# RECORDS FOR THIS TASK
*** Begin section ***

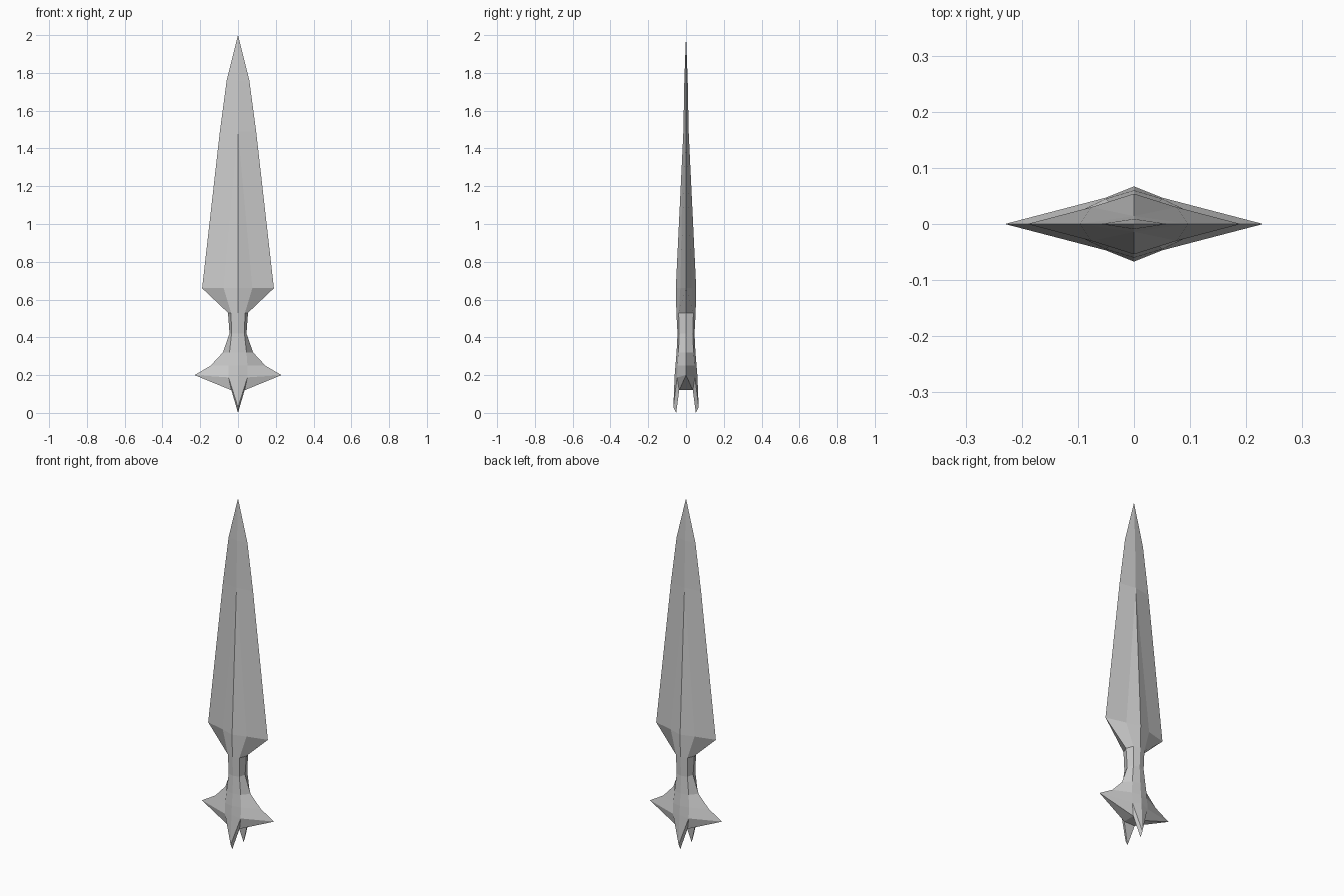
import bpy, bmesh

if "Cube" in bpy.data.objects:
    bpy.data.objects.remove(bpy.data.objects["Cube"])

# Cross-sections of one quarter: z, edge half-width, shoulder x, shoulder depth, ridge depth
SECTIONS = [
    (0.25, 0.145, 0.050, 0.045, 0.056),
    (0.32, 0.080, 0.045, 0.040, 0.050),
    (0.42, 0.045, 0.034, 0.036, 0.045),
    (0.53, 0.053, 0.037, 0.039, 0.051),
    (0.66, 0.190, 0.076, 0.030, 0.054),
    (1.49, 0.096, 0.000, 0.014, 0.014),
    (1.76, 0.060, 0.000, 0.009, 0.009),
    (2.00, 0.000, 0.000, 0.000, 0.000),
]

bm = bmesh.new()


def v(x, y, z):
    return bm.verts.new((x, y, z))


def face(*verts):
    bm.faces.new(verts)


# Wing section at the base of the spearhead, followed by the sections above
wing, shoulder, ridge = v(0.23, 0, 0.2), v(0.05, -0.047, 0.188), v(0, -0.06, 0.2)
rings = [(ridge, shoulder, wing)]
for z, w, m, n, d in SECTIONS:
    rings.append((v(0, -d, z), v(m, -n, z), v(w, 0, z)))

# Blade, neck and upper wing surfaces
for low, up in zip(rings, rings[1:]):
    for k in range(2):
        face(low[k], low[k + 1], up[k + 1], up[k])

# Downward prong, wing underside and base
lip, tip = v(0, -0.067, 0.03), v(0, -0.052, 0)
inner, inner_mid = v(0.035, -0.036, 0.12), v(0, -0.036, 0.12)
side_mid, centre = v(0.035, 0, 0.12), v(0, 0, 0.12)
face(lip, shoulder, ridge)
face(lip, tip, inner, shoulder)
face(tip, inner_mid, inner)
face(shoulder, inner, wing)
face(inner, side_mid, wing)
face(inner, inner_mid, centre, side_mid)

bmesh.ops.remove_doubles(bm, verts=bm.verts[:], dist=0.0001)
mesh = bpy.data.meshes.new("spearhead")
bm.to_mesh(mesh)
bm.free()

# Mirror the quarter to all four sides
obj = bpy.data.objects.new("spearhead", mesh)
bpy.context.collection.objects.link(obj)
mirror = obj.modifiers.new("mirror", 'MIRROR')
mirror.use_axis = (True, True, False)
mirror.merge_threshold = 0.0005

*** End section ***

# PROBLEM DESCRIPTION
Print the material verbatim; drop the pictures.

# WRITTEN ANSWER
import bpy, bmesh

if "Cube" in bpy.data.objects:
    bpy.data.objects.remove(bpy.data.objects["Cube"])

# Cross-sections of one quarter: z, edge half-width, shoulder x, shoulder depth, ridge depth
SECTIONS = [
    (0.25, 0.145, 0.050, 0.045, 0.056),
    (0.32, 0.080, 0.045, 0.040, 0.050),
    (0.42, 0.045, 0.034, 0.036, 0.045),
    (0.53, 0.053, 0.037, 0.039, 0.051),
    (0.66, 0.190, 0.076, 0.030, 0.054),
    (1.49, 0.096, 0.000, 0.014, 0.014),
    (1.76, 0.060, 0.000, 0.009, 0.009),
    (2.00, 0.000, 0.000, 0.000, 0.000),
]

bm = bmesh.new()


def v(x, y, z):
    return bm.verts.new((x, y, z))


def face(*verts):
    bm.faces.new(verts)


# Wing section at the base of the spearhead, followed by the sections above
wing, shoulder, ridge = v(0.23, 0, 0.2), v(0.05, -0.047, 0.188), v(0, -0.06, 0.2)
rings = [(ridge, shoulder, wing)]
for z, w, m, n, d in SECTIONS:
    rings.append((v(0, -d, z), v(m, -n, z), v(w, 0, z)))

# Blade, neck and upper wing surfaces
for low, up in zip(rings, rings[1:]):
    for k in range(2):
        face(low[k], low[k + 1], up[k + 1], up[k])

# Downward prong, wing underside and base
lip, tip = v(0, -0.067, 0.03), v(0, -0.052, 0)
inner, inner_mid = v(0.035, -0.036, 0.12), v(0, -0.036, 0.12)
side_mid, centre = v(0.035, 0, 0.12), v(0, 0, 0.12)
face(lip, shoulder, ridge)
face(lip, tip, inner, shoulder)
face(tip, inner_mid, inner)
face(shoulder, inner, wing)
face(inner, side_mid, wing)
face(inner, inner_mid, centre, side_mid)

bmesh.ops.remove_doubles(bm, verts=bm.verts[:], dist=0.0001)
mesh = bpy.data.meshes.new("spearhead")
bm.to_mesh(mesh)
bm.free()

# Mirror the quarter to all four sides
obj = bpy.data.objects.new("spearhead", mesh)
bpy.context.collection.objects.link(obj)
mirror = obj.modifiers.new("mirror", 'MIRROR')
mirror.use_axis = (True, True, False)
mirror.merge_threshold = 0.0005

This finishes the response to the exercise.